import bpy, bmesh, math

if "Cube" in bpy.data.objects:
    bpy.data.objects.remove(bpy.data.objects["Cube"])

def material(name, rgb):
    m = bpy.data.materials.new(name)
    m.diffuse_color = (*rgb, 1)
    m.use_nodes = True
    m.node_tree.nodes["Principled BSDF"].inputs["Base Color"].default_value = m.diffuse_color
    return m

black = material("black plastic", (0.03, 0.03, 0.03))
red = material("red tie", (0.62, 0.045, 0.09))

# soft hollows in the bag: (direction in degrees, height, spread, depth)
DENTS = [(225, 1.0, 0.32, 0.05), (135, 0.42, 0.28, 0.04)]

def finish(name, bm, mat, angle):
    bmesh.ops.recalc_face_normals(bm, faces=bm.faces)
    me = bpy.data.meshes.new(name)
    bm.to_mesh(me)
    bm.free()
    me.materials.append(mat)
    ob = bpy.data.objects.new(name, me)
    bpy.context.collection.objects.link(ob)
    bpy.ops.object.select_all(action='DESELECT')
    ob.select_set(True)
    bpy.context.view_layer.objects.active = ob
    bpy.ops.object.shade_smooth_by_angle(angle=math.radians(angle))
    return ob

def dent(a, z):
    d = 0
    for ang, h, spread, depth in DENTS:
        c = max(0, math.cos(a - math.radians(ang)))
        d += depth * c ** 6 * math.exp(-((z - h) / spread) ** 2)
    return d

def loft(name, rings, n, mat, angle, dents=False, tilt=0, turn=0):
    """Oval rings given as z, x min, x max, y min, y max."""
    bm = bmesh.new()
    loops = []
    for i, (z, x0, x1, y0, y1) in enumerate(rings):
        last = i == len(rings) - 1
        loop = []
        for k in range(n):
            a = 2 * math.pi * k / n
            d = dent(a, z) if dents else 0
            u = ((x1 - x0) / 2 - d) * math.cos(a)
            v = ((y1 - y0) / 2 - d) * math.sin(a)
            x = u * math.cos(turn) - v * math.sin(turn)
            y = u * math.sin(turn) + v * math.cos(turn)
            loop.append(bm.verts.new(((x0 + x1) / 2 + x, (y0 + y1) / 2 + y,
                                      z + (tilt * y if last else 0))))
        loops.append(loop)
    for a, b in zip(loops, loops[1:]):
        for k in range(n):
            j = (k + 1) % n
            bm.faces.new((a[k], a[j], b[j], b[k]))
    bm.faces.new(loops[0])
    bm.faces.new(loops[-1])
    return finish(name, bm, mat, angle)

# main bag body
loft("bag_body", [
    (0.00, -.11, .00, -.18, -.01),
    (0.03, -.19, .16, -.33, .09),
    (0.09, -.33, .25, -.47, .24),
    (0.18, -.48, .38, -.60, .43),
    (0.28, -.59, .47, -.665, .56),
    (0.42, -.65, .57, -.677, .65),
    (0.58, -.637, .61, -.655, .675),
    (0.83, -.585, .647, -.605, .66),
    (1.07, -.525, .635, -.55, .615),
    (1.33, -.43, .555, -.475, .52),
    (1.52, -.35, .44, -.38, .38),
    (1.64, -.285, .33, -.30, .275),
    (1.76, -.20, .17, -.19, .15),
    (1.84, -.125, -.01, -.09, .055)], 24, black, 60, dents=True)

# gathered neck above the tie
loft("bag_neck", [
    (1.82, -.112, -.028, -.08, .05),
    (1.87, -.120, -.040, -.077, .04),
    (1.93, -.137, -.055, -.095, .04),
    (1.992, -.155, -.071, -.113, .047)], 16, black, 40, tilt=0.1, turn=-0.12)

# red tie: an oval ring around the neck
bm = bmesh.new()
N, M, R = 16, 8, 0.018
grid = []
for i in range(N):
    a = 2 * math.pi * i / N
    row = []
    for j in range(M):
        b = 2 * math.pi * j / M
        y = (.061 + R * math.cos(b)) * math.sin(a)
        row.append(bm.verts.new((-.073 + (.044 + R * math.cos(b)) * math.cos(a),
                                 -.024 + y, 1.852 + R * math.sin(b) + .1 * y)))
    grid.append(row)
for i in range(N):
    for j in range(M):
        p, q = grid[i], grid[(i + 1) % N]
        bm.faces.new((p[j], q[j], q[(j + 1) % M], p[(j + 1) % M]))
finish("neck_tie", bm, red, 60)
####################
Requirement. The records shown above should be given again word for word.

Written response.
import bpy, bmesh, math

if "Cube" in bpy.data.objects:
    bpy.data.objects.remove(bpy.data.objects["Cube"])

def material(name, rgb):
    m = bpy.data.materials.new(name)
    m.diffuse_color = (*rgb, 1)
    m.use_nodes = True
    m.node_tree.nodes["Principled BSDF"].inputs["Base Color"].default_value = m.diffuse_color
    return m

black = material("black plastic", (0.03, 0.03, 0.03))
red = material("red tie", (0.62, 0.045, 0.09))

# soft hollows in the bag: (direction in degrees, height, spread, depth)
DENTS = [(225, 1.0, 0.32, 0.05), (135, 0.42, 0.28, 0.04)]

def finish(name, bm, mat, angle):
    bmesh.ops.recalc_face_normals(bm, faces=bm.faces)
    me = bpy.data.meshes.new(name)
    bm.to_mesh(me)
    bm.free()
    me.materials.append(mat)
    ob = bpy.data.objects.new(name, me)
    bpy.context.collection.objects.link(ob)
    bpy.ops.object.select_all(action='DESELECT')
    ob.select_set(True)
    bpy.context.view_layer.objects.active = ob
    bpy.ops.object.shade_smooth_by_angle(angle=math.radians(angle))
    return ob

def dent(a, z):
    d = 0
    for ang, h, spread, depth in DENTS:
        c = max(0, math.cos(a - math.radians(ang)))
        d += depth * c ** 6 * math.exp(-((z - h) / spread) ** 2)
    return d

def loft(name, rings, n, mat, angle, dents=False, tilt=0, turn=0):
    """Oval rings given as z, x min, x max, y min, y max."""
    bm = bmesh.new()
    loops = []
    for i, (z, x0, x1, y0, y1) in enumerate(rings):
        last = i == len(rings) - 1
        loop = []
        for k in range(n):
            a = 2 * math.pi * k / n
            d = dent(a, z) if dents else 0
            u = ((x1 - x0) / 2 - d) * math.cos(a)
            v = ((y1 - y0) / 2 - d) * math.sin(a)
            x = u * math.cos(turn) - v * math.sin(turn)
            y = u * math.sin(turn) + v * math.cos(turn)
            loop.append(bm.verts.new(((x0 + x1) / 2 + x, (y0 + y1) / 2 + y,
                                      z + (tilt * y if last else 0))))
        loops.append(loop)
    for a, b in zip(loops, loops[1:]):
        for k in range(n):
            j = (k + 1) % n
            bm.faces.new((a[k], a[j], b[j], b[k]))
    bm.faces.new(loops[0])
    bm.faces.new(loops[-1])
    return finish(name, bm, mat, angle)

# main bag body
loft("bag_body", [
    (0.00, -.11, .00, -.18, -.01),
    (0.03, -.19, .16, -.33, .09),
    (0.09, -.33, .25, -.47, .24),
    (0.18, -.48, .38, -.60, .43),
    (0.28, -.59, .47, -.665, .56),
    (0.42, -.65, .57, -.677, .65),
    (0.58, -.637, .61, -.655, .675),
    (0.83, -.585, .647, -.605, .66),
    (1.07, -.525, .635, -.55, .615),
    (1.33, -.43, .555, -.475, .52),
    (1.52, -.35, .44, -.38, .38),
    (1.64, -.285, .33, -.30, .275),
    (1.76, -.20, .17, -.19, .15),
    (1.84, -.125, -.01, -.09, .055)], 24, black, 60, dents=True)

# gathered neck above the tie
loft("bag_neck", [
    (1.82, -.112, -.028, -.08, .05),
    (1.87, -.120, -.040, -.077, .04),
    (1.93, -.137, -.055, -.095, .04),
    (1.992, -.155, -.071, -.113, .047)], 16, black, 40, tilt=0.1, turn=-0.12)

# red tie: an oval ring around the neck
bm = bmesh.new()
N, M, R = 16, 8, 0.018
grid = []
for i in range(N):
    a = 2 * math.pi * i / N
    row = []
    for j in range(M):
        b = 2 * math.pi * j / M
        y = (.061 + R * math.cos(b)) * math.sin(a)
        row.append(bm.verts.new((-.073 + (.044 + R * math.cos(b)) * math.cos(a),
                                 -.024 + y, 1.852 + R * math.sin(b) + .1 * y)))
    grid.append(row)
for i in range(N):
    for j in range(M):
        p, q = grid[i], grid[(i + 1) % N]
        bm.faces.new((p[j], q[j], q[(j + 1) % M], p[(j + 1) % M]))
finish("neck_tie", bm, red, 60)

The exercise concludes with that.